- A prospect pool, which involves a list of persons and organizations served directly or indirectly by your organization or agency. These are the first people you go to once you decide to do some fundraising. Relevant information should include contact persons, telephone numbers, financial data, interests related to your case, and patterns of giving. Then prepare an evaluation chart for each proposal to determine the best prospects to be contacted first. Factors to be considered include: type of support needed, amount to add (determine after studying their giving patterns, top gift, average gift, budget), interest rating (whether you fall into their primary or secondary interests), number of linkages you have with prospect, level of their awareness of your organization and their potential for influencing others in the community.
- Your Approach Strategy Once you’ve decided whom to ask for money, you have to decide how to ask. Your research should discover the prospect’s instructions and requirements for submission.
o On a visit, be prepared to leave a copy of the proposal if you are requested to do so. If you’re rejected at any point, try to determine why. If your proposal can becorrected for that competition, do so. If not, go back later with a more appropriateproposal. Just because a proposal is rejected, it does not mean it is bad and shouldnever be used again. You should not have to start from scratch—in many cases,making a few revisions suggested by funders can turn a losing proposal in a winner.
An introduction-This is a one-paragraph summary of the proposal. It should come first, but is written last. While this may be incorporated in the cover letter, it is wise to repeat briefly here: prospect name, amount being requested by what organization and for what purpose. If your cover letter gets misplaced, this serves to clarify your request for the prospect.
A need/problem/situation section-Outline the problem to be addressed by your program/project. Always indicate that the problems, no matter how grave, can be addressed, the picture improved, clients assisted and it is the mission of your organization to do so. If you’re asking for funds from a corporate funder, back up your optimism with similar opinions from business magazines.

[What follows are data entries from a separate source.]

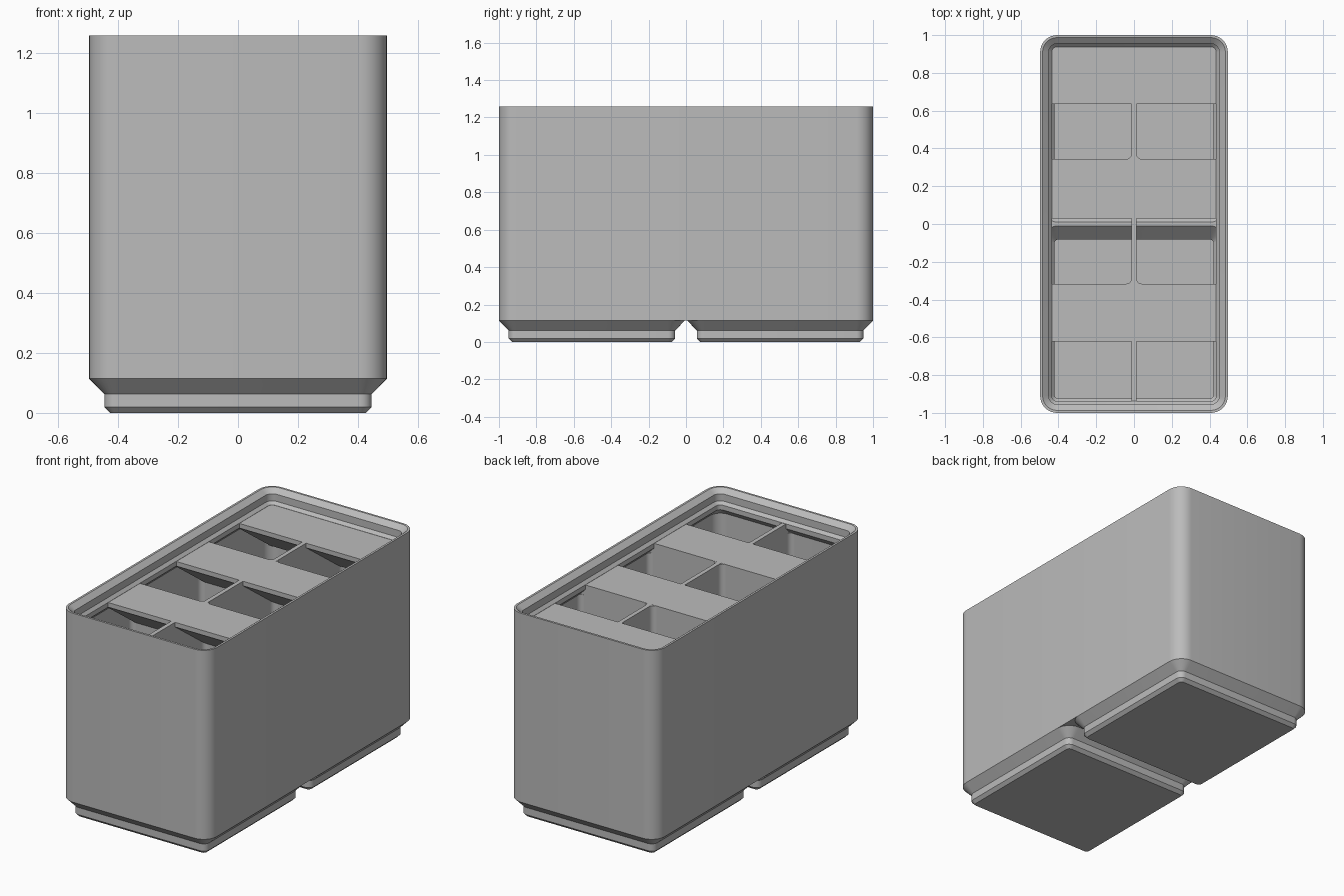
import bpy, bmesh
from math import sin, cos, pi
from mathutils import Vector

if "Cube" in bpy.data.objects:
    bpy.data.objects.remove(bpy.data.objects["Cube"])

grey = bpy.data.materials.new("light grey plastic")
grey.use_nodes = True
COLOR = (0.5, 0.5, 0.5, 1)
grey.diffuse_color = COLOR
grey.node_tree.nodes["Principled BSDF"].inputs["Base Color"].default_value = COLOR

HX, HY = 0.497, 1.0        # outer half width and half length
WALL, RAD = 0.023, 0.09    # wall thickness and outer corner radius
IX, IY = HX - WALL, HY - WALL
TOP = 1.173                # height of dividers and label shelves
DIV = 0.013                # half thickness of dividers
SEG = 8                    # segments per rounded corner


def finish(name, bm):
    bmesh.ops.recalc_face_normals(bm, faces=bm.faces)
    mesh = bpy.data.meshes.new(name)
    bm.to_mesh(mesh)
    bm.free()
    mesh.materials.append(grey)
    ob = bpy.data.objects.new(name, mesh)
    bpy.context.collection.objects.link(ob)
    return ob


def select(ob):
    bpy.ops.object.select_all(action='DESELECT')
    ob.select_set(True)
    bpy.context.view_layer.objects.active = ob


def smooth(ob):
    select(ob)
    bpy.ops.object.shade_smooth_by_angle(angle=pi / 7)


def ring(hx, y0, y1, r, z):
    """Rounded rectangle, counter-clockwise."""
    pts = []
    corners = [(hx - r, y1 - r), (r - hx, y1 - r), (r - hx, y0 + r), (hx - r, y0 + r)]
    for q, (cx, cy) in enumerate(corners):
        for i in range(SEG + 1):
            a = (q + i / SEG) * pi / 2
            pts.append((cx + r * cos(a), cy + r * sin(a), z))
    return pts


def loft(name, rings):
    """Closed solid through a stack of rings."""
    bm = bmesh.new()
    loops = [[bm.verts.new(p) for p in pts] for pts in rings]
    n = len(loops[0])
    for a, b in zip(loops, loops[1:]):
        for i in range(n):
            j = (i + 1) % n
            bm.faces.new((a[i], a[j], b[j], b[i]))
    bm.faces.new(loops[0])
    bm.faces.new(loops[-1])
    return finish(name, bm)


def prism(name, pts, extrude):
    bm = bmesh.new()
    face = bm.faces.new([bm.verts.new(p) for p in pts])
    new = bmesh.ops.extrude_face_region(bm, geom=[face])["geom"]
    verts = [g for g in new if isinstance(g, bmesh.types.BMVert)]
    bmesh.ops.translate(bm, verts=verts, vec=Vector(extrude))
    return finish(name, bm)


# Bin body: outer wall, stacking lip, inner wall, floor level (inset, height)
profile = [(0, 0.114), (0, 1.26), (0.013, 1.26), (0.0455, 1.234), (0.0455, 1.191),
           (0.062, 1.174), (0.062, 1.145), (WALL, 1.106), (WALL, 0.1435)]
body = loft("bin_body", [ring(HX - d, d - HY, HY - d, RAD - d, z) for d, z in profile])

# Two stepped feet, hollow inside
FOOT_Y = 0.503
feet = []
for side, s in (("front", -1), ("back", 1)):
    foot = loft(side + "_foot", [ring(h, s * FOOT_Y - h, s * FOOT_Y + h, r, z) for h, r, z in
                [(0.4265, 0.019, 0), (0.4455, 0.038, 0.019), (0.4455, 0.038, 0.0623), (HX, RAD, 0.114)]])
    hollow = [(0.42, 0.083, 0.923, 0.015, 0.024), (0.42, 0.083, 0.923, 0.015, 0.0705),
              (IX - 0.001, 0.029, IY - 0.001, 0.067, 0.1245),
              (IX - 0.001, 0.01, IY - 0.001, 0.067, 0.1435),
              (IX - 0.001, 0.01, IY - 0.001, 0.067, 0.16)]
    cutter = loft("hollow_cutter", [ring(h, *sorted((s * a, s * b)), r, z) for h, a, b, r, z in hollow])
    cutter.hide_render = True
    for target in (foot, body):
        select(target)
        mod = target.modifiers.new("hollow", 'BOOLEAN')
        mod.operation, mod.solver, mod.object = 'DIFFERENCE', 'EXACT', cutter
        bpy.ops.object.modifier_apply(modifier=mod.name)
    bpy.data.objects.remove(cutter)
    feet.append(foot)
for ob in [body] + feet:
    smooth(ob)

# Long divider, stepping over the ridge between the feet
half = [(0.02, 0.13), (0.075, 0.07), (0.075, 0.015), (0.925, 0.015), (0.925, 0.07),
        (IY, 0.125), (IY, 1.12), (0.95, 1.15), (0.95, TOP)]
outline = half + [(-y, z) for y, z in reversed(half)]
prism("long_divider", [(-DIV, y, z) for y, z in outline], (2 * DIV, 0, 0))

# Cross dividers
half = [(0.425, 0.015), (0.425, 0.07), (IX, 0.125), (IX, 1.12), (0.45, 1.15), (0.45, TOP)]
outline = half + [(-x, z) for x, z in reversed(half)]
for name, y in (("front_cross_divider", -0.33), ("back_cross_divider", 0.33)):
    prism(name, [(x, y - DIV, z) for x, z in outline], (0, 2 * DIV, 0))

# Compartment rows: front face, back face, front edge of the label shelf
rows = {"front": (-IY, -0.343, -0.622), "middle": (-0.317, 0.317, 0.03), "back": (0.343, IY, 0.634)}
for row, (y0, y1, edge) in rows.items():
    # Label shelf with sloped underside
    end = min(y1, 0.95)
    low = TOP - 0.028 - 0.73 * (end - edge)
    prism(row + "_label_shelf", [(-0.45, edge, TOP), (-0.45, end, TOP), (-0.45, end, low),
                                 (-0.45, edge, TOP - 0.028)], (0.9, 0, 0))
    # Rounded inner corners
    for y, sy in ((y0, 1), (y1, -1)):
        on_wall = abs(y) == IY
        for x, sx in ((DIV, 1), (-DIV, -1), (IX, -1), (-IX, 1)):
            outer = abs(x) == IX
            if outer and on_wall:
                continue
            r = 0.03
            z0 = 0.125 if outer or on_wall else 0.025
            z1 = 1.11 if outer or on_wall else TOP - 0.001
            pts = [(x, y, z0)]
            for i in range(6):
                a = i / 5 * pi / 2
                pts.append((x + sx * r * (1 - sin(a)), y + sy * r * (1 - cos(a)), z0))
            smooth(prism(row + "_corner_fillet", pts, (0, 0, z1 - z0)))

Your Plan of Action-Highlight why your organization is uniquely qualified to carry out a program or project that addresses the problem. This is an often-neglected area. Spell out what is needed to carry out this effort (money, goods, services, expert volunteers) and your plan for securing this support. Show the role the prospect can play—restate the specific request. Include a conclusion—visualize what it will mean to the prospect, to the community, to society if these goals are achieved (mention social and economic benefits.)